“It is often difficult and virtually impossible for large corporate victims to secure prosecution of crimes committed against them, especially if they are unwilling or unable to make a significant contribution to the criminal investigation at their own expense. The result had been that crimes against large corporations may be committed with criminal impunity, subject only to the risk of civil recovery. This virtual lack of criminal exposure for white collar crime against large corporations may be partly responsible for a dramatic increase in business crimes over recent years. The effects of such an increase may be such ills as higher prices and loss of jobs.”
In the case of the fraud perpetrated by the Alliance, the result was almost certainly higher premiums to policy holders over the period during which the fraud was perpetrated and the loss of business as a consequence. The Alliance fraud may never have been uncovered had Fireman’s Fund not embraced a corporate culture that promoted a long term view of fighting fraud and an aggressive pro-active stand. The civil prosecution approach to uncovering and seeking redress for the fraud provided Fireman’s Fund with an effective and targeted weapon for translating that corporate philosophy into action.

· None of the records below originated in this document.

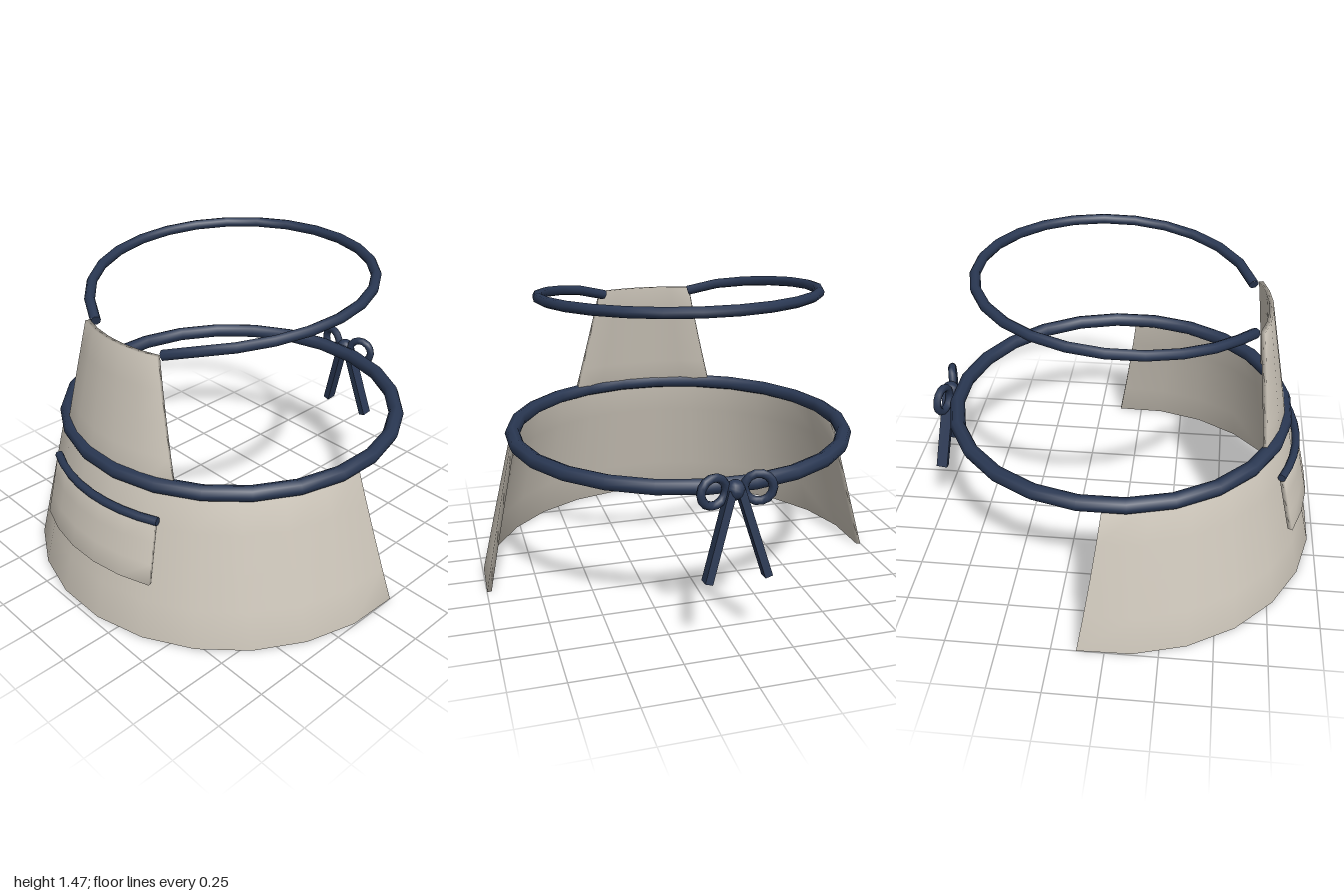
import * as THREE from 'three';
import { mergeGeometries } from 'three/addons/utils/BufferGeometryUtils.js';

const CZ = -0.025; // z of the body axis

// Point on a circle round the body axis, angle 0 = front
const around = (a, r, y) => new THREE.Vector3(r * Math.sin(a), y, CZ + r * Math.cos(a));

// Curved cloth panel with thickness t; each end is { y, r, a } (height, radius, half angle)
function panelGeometry(cols, rows, bottom, top, t) {
  const pos = [], index = [], w = cols + 1, layer = w * (rows + 1);
  const mix = THREE.MathUtils.lerp;
  for (const inset of [0, t])
    for (let j = 0; j <= rows; j++)
      for (let i = 0; i <= cols; i++) {
        const v = j / rows, half = mix(bottom.a, top.a, v);
        const p = around(half * (2 * i / cols - 1), mix(bottom.r, top.r, v) - inset, mix(bottom.y, top.y, v));
        pos.push(p.x, p.y, p.z);
      }
  // outer and inner faces
  for (let j = 0; j < rows; j++)
    for (let i = 0; i < cols; i++) {
      const a = j * w + i, b = a + 1, c = b + w, d = a + w, n = layer;
      index.push(a, b, c, a, c, d, a + n, c + n, b + n, a + n, d + n, c + n);
    }
  // rim joining both faces
  const rim = [];
  for (let i = 0; i < cols; i++) rim.push(i);
  for (let j = 0; j < rows; j++) rim.push(j * w + cols);
  for (let i = cols; i > 0; i--) rim.push(rows * w + i);
  for (let j = rows; j > 0; j--) rim.push(j * w);
  rim.forEach((p, k) => {
    const q = rim[(k + 1) % rim.length];
    index.push(q, p, p + layer, q, p + layer, q + layer);
  });
  const g = new THREE.BufferGeometry();
  g.setAttribute('position', new THREE.Float32BufferAttribute(pos, 3));
  g.setIndex(index);
  g.computeVertexNormals();
  return g;
}

// Round cord through the points, closed with flat discs at both ends
function cordGeometry(points, segments, radius) {
  const curve = new THREE.CatmullRomCurve3(points);
  const parts = [new THREE.TubeGeometry(curve, segments, radius, 8)];
  for (const [u, s] of [[0, -1], [1, 1]]) {
    const cap = new THREE.CircleGeometry(radius, 8);
    const dir = curve.getTangent(u).multiplyScalar(s);
    cap.applyQuaternion(new THREE.Quaternion().setFromUnitVectors(new THREE.Vector3(0, 0, 1), dir));
    const p = curve.getPoint(u);
    parts.push(cap.translate(p.x, p.y, p.z));
  }
  return mergeGeometries(parts);
}

export function createModel() {
  const model = new THREE.Group();
  model.name = 'apron';
  const cloth = new THREE.MeshStandardMaterial({ color: 0xcfc8bc });
  cloth.name = 'beige cloth';
  const navy = new THREE.MeshStandardMaterial({ color: 0x2a3853 });
  navy.name = 'navy cord';
  const add = (name, geometry, material, parent = model) => {
    const mesh = new THREE.Mesh(geometry, material);
    mesh.name = name;
    parent.add(mesh);
    return mesh;
  };

  // Cloth panels
  add('skirt', panelGeometry(13, 4, { y: 0, r: 1.005, a: 1.676 }, { y: 0.735, r: 0.832, a: 1.565 }, 0.022), cloth);
  add('bib', panelGeometry(5, 4, { y: 0.72, r: 0.825, a: 0.5 }, { y: 1.305, r: 0.717, a: 0.36 }, 0.022), cloth);
  add('pocket', panelGeometry(5, 3, { y: 0.285, r: 0.965, a: 0.416 }, { y: 0.59, r: 0.895, a: 0.426 }, 0.025), cloth);

  // Cord along the pocket's top edge
  const trim = [];
  for (let i = 0; i <= 8; i++) trim.push(around(0.435 * (i / 4 - 1), 0.886, 0.59));
  add('pocketTrim', cordGeometry(trim, 8, 0.02), navy);

  // Waist tie
  const waist = add('waistTie', new THREE.TorusGeometry(0.82, 0.037, 8, 24).rotateZ(Math.PI / 24).rotateX(Math.PI / 2), navy);
  waist.position.set(0, 0.735, CZ);

  // Neck strap, rising from the bib corners to the back
  const strap = [], start = 0.36;
  for (let i = 0; i <= 46; i++) {
    const a = start + (i / 46) * 2 * (Math.PI - start);
    const s = 1 - Math.abs(i / 23 - 1);
    strap.push(around(a, 0.67, 1.293 + 0.155 * Math.sin(Math.PI / 2 * s ** 0.7)));
  }
  add('neckStrap', cordGeometry(strap, 23, 0.025), navy);

  // Bow at the back
  const bow = new THREE.Group();
  bow.name = 'bow';
  bow.position.set(0, 0.735, -0.9);
  model.add(bow);
  add('bowKnot', new THREE.SphereGeometry(0.045, 10, 8), navy, bow);
  for (const side of [1, -1]) {
    const name = side > 0 ? 'left' : 'right';
    const loop = add(name + 'BowLoop', new THREE.TorusGeometry(0.062, 0.02, 8, 14), navy, bow);
    loop.position.set(side * 0.1, 0.005, -0.012);
    loop.rotation.y = side * 0.25;

    const from = new THREE.Vector3(side * 0.02, 0, -0.005);
    const to = new THREE.Vector3(side * 0.135, -0.39, -0.05);
    const dir = to.clone().sub(from);
    const tail = add(name + 'BowTail', new THREE.BoxGeometry(0.035, dir.length(), 0.055), navy, bow);
    tail.position.copy(from).add(to).multiplyScalar(0.5);
    tail.quaternion.setFromUnitVectors(new THREE.Vector3(0, -1, 0), dir.normalize());
  }
  return model;
}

“The Alliance case is a study in the aggressive use of proactive investigative techniques and the multidisciplinary investigative team approach by a defrauded corporation in co-operation with law enforcement authorities, directed towards the building of successful civil and criminal RICO prosecutions.”
“Fireman’s Fund assembled its civil prosecution team of investigators, auditors and attorneys … From the outset, the team’s efforts, under counsel’s guidance, were geared toward assembling the evidence that would make for a successful lawsuit. Each member of the team was integral to that effort.”
“The civil RICO case was settled before trial with recoveries in the millions of dollars to Fireman’s Fund … In addition, Fireman’s Fund recovered $4 million in fraudulent billed legal fees.”
“Cooperation between the government and private parties in the fight against business fraud is not only permitted by judicial and legislative authority, but is increasingly encouraged by government programs and policies and by the policies underlying legislative initiatives like the federal corporate Sentencing Guidelines.”